President Biden’s travel ban and the Omicron variant

Beginning Wednesday, Nov. 9, President Joe Biden has issued a ban on travel from Southern Africa, Botswana, Zimbabwe, Namibia, Lesotho, Eswatini, Mozambique, and Malawi due to the rise of the Omicron COVID-19 variant. 

The travel ban is intended to prevent the spread of the Omicron varient to the United States, as the Omicron variant is twice as contagious as the Delta variant, another variant of COVID-19. 

Omicron is reported to cause less severe symptoms similar to COVID-19, such as dry cough, body aches, fever, and other flu-like symptoms. However, there’s still reason for concern for its high transmissibility and its resistance to vaccinations.

Seth Herald

The first death linked to the Omicron variant was reported in the United Kingdom on Sunday, Dec. 12. 

So far Omicron has been reported in Australia, Hong Kong, Canada and the United States.

Hospitalizations in South Africa are highly likely because of the transmission, not severity.

Whether the new ban will successfully prevent the spread of Omicron is skeptical. The United States has prohibited travel to high-risk countries, as opposed to Europe and Australia which have canceled or lifted banned travel to South Africa, which has been controversial. 

The U.S. and other nations would be better off increasing vaccine deliveries to Africa,” said Josh Wingrove, Bloomberg Politics.

While mask mandates are still in place in schools in Illinois which help to prevent the spread of the Omicron variant and COVID-19, booster shots such as “A Pfizer-BioNTech Covid-19 booster shot appears to provide strong protection against the omicron variant,” per NBC news.

Schools in Illinois are going back to remote learning including Tri-City Community School District #1 and Pleasant Hill High School. Due to the high transmission of Omicron, some students are worried about quarantine coming back. 

“With all of this variant stuff I worry that there is going to be another big quarantine or something.

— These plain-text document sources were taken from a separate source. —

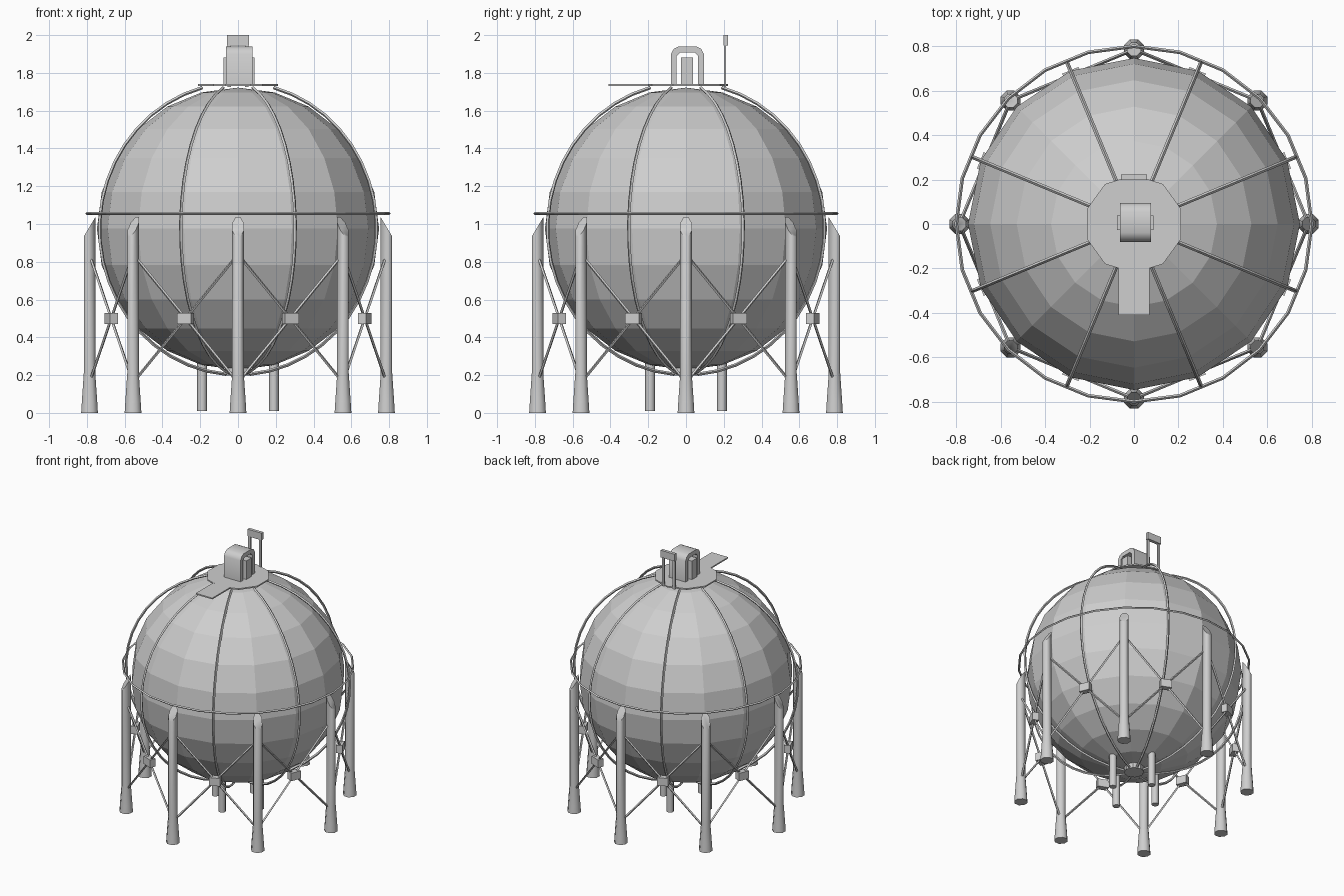
import bpy, bmesh
from math import sin, cos, pi, radians
from mathutils import Matrix, Vector

cube = bpy.data.objects.get("Cube")
if cube:
    bpy.data.objects.remove(cube, do_unlink=True)


def material(name, value):
    m = bpy.data.materials.new(name)
    m.use_nodes = True
    color = (value, value, value, 1)
    m.diffuse_color = color
    m.node_tree.nodes["Principled BSDF"].inputs["Base Color"].default_value = color
    return m


GREY = material("light_grey_steel", 0.62)
CENTER = Vector((0, 0, 0.975))


def add_mesh(name, mesh, smooth=None):
    mesh.materials.clear()
    mesh.materials.append(GREY)
    if smooth:
        mesh.shade_smooth()
        mesh.set_sharp_from_angle(angle=radians(smooth))
    ob = bpy.data.objects.new(name, mesh)
    bpy.context.collection.objects.link(ob)
    return ob


def finish(name, bm, smooth=None):
    bmesh.ops.recalc_face_normals(bm, faces=bm.faces)
    mesh = bpy.data.meshes.new(name)
    bm.to_mesh(mesh)
    bm.free()
    return add_mesh(name, mesh, smooth)


def box(name, center, size, turn=0):
    bm = bmesh.new()
    mat = Matrix.Translation(center) @ Matrix.Rotation(turn, 4, 'Z') @ Matrix.Diagonal((*size, 1))
    bmesh.ops.create_cube(bm, size=1, matrix=mat)
    return finish(name, bm)


def cylinder(name, center, radius, height, sides, smooth=None):
    bm = bmesh.new()
    bmesh.ops.create_cone(bm, cap_ends=True, segments=sides, radius1=radius, radius2=radius,
                          depth=height, matrix=Matrix.Translation(center))
    return finish(name, bm, smooth)


def tube(name, points, radius, closed=False):
    curve = bpy.data.curves.new(name, 'CURVE')
    curve.dimensions = '3D'
    curve.bevel_depth = radius
    curve.bevel_resolution = 0
    curve.use_fill_caps = True
    spline = curve.splines.new('POLY')
    spline.points.add(len(points) - 1)
    for p, co in zip(spline.points, points):
        p.co = (*co, 1)
    spline.use_cyclic_u = closed
    spline.use_smooth = False
    temp = bpy.data.objects.new(name + "_path", curve)
    mesh = bpy.data.meshes.new_from_object(temp)
    bpy.data.objects.remove(temp)
    return add_mesh(name, mesh)


def extrude_profile(name, profile, x0, x1, smooth=None):
    # profile of (y, z) points pushed along x
    bm = bmesh.new()
    face = bm.faces.new([bm.verts.new((x0, y, z)) for y, z in profile])
    out = bmesh.ops.extrude_face_region(bm, geom=[face])
    verts = [g for g in out["geom"] if isinstance(g, bmesh.types.BMVert)]
    bmesh.ops.translate(bm, verts=verts, vec=(x1 - x0, 0, 0))
    return finish(name, bm, smooth)


def polar(r, a, z):
    return Vector((r * cos(a), r * sin(a), z))


# Spherical tank
bm = bmesh.new()
bmesh.ops.create_uvsphere(bm, u_segments=16, v_segments=12, radius=0.747,
                          matrix=Matrix.Translation(CENTER))
finish("tank", bm)

# Legs: flared foot, top cut at a slant against the tank
LEG_R = 0.786
leg_profile = [(0.048, 0), (0.044, 0.06), (0.033, 0.21), (0.033, 1.1)]
for i in range(8):
    a = i * pi / 4
    bm = bmesh.new()
    rings = [[bm.verts.new(polar(r, k * pi / 4 + pi / 8, z)) for k in range(8)]
             for r, z in leg_profile]
    for lo, hi in zip(rings, rings[1:]):
        for k in range(8):
            n = (k + 1) % 8
            bm.faces.new((lo[k], lo[n], hi[n], hi[k]))
    bm.faces.new(rings[0])
    cut = bmesh.ops.bisect_plane(bm, geom=bm.verts[:] + bm.edges[:] + bm.faces[:],
                                 plane_co=(0, 0, 0.985), plane_no=(0.11, 0, 0.066),
                                 clear_outer=True)
    bmesh.ops.holes_fill(bm, edges=[e for e in bm.edges if e.is_boundary], sides=0)
    bm.transform(Matrix.Translation(polar(LEG_R, a, 0)) @ Matrix.Rotation(a, 4, 'Z'))
    finish(f"leg_{i + 1}", bm, 50)

# Crossed braces with a joint box between neighbouring legs
for i in range(8):
    a, b = i * pi / 4, (i + 1) * pi / 4
    for j, (z0, z1) in enumerate(((0.16, 0.84), (0.84, 0.16))):
        tube(f"brace_{i + 1}_{j + 1}", [polar(LEG_R, a, z0), polar(LEG_R, b, z1)], 0.008)
    mid = (a + b) / 2
    box(f"brace_joint_{i + 1}", polar(LEG_R * cos(pi / 8), mid, 0.5), (0.045, 0.08, 0.06), mid)

# Meridian pipes from the platform down to the bottom fitting
for i in range(8):
    a = pi / 8 + i * pi / 4
    steps = [radians(15 + 160 * k / 20) for k in range(21)]
    path = [polar(0.793 * sin(t), a, CENTER.z + 0.773 * cos(t)) for t in steps]
    tube(f"meridian_pipe_{i + 1}", path, 0.009)

# Ring pipe just above the equator
tube("ring_pipe", [polar(0.8, k * pi / 12, 1.055) for k in range(24)], 0.008, True)

# Bottom fitting and inner posts
cylinder("bottom_fitting", (0, 0, 0.22), 0.07, 0.045, 8)
for i in range(4):
    cylinder(f"inner_post_{i + 1}", polar(0.19, i * pi / 2, 0.155), 0.026, 0.29, 8, 50)

# Top platform with walkway
cylinder("platform", (0, 0, 1.735), 0.222, 0.01, 10)
box("walkway", (0, -0.3, 1.735), (0.14, 0.22, 0.0098))

# Arched hood over a narrow core
outer = [(-0.08, 1.735), (-0.08, 1.9), (-0.065, 1.927), (-0.04, 1.94),
         (0.055, 1.94), (0.08, 1.927), (0.095, 1.9), (0.095, 1.735)]
inner = [(0.064, 1.735), (0.064, 1.89), (0.045, 1.908),
         (-0.03, 1.908), (-0.049, 1.89), (-0.049, 1.735)]
extrude_profile("hood", outer + inner, -0.063, 0.077, 35)
box("hood_core", (0.006, 0.006, 1.807), (0.165, 0.064, 0.15))

# Raised frame at the back of the platform
box("frame_panel", (0, 0.211, 1.973), (0.118, 0.024, 0.054))
for side, x in (("left", 0.046), ("right", -0.046)):
    box(f"frame_post_{side}", (x, 0.207, 1.84), (0.018, 0.012, 0.23))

At least I won’t be in school much longer and I’ll graduate before I’d need to take another online class,” said Benjamin Greenbom, Arizona State University.

The high contagiousness of the Omicron variant could also affect jobs for those in the business of public transportation.

“A lot of my passengers are going to O’Hare [airport] and I don’t ask where they’re traveling. I doubt a lot of them are going to South Africa,” said Mihai Montaenu, Lyft driver in the Chicago area.

Whether or not Biden’s travel ban proves to be effective is yet to be seen, but the consensus is that the Omicron variant must be a priority to inhibit.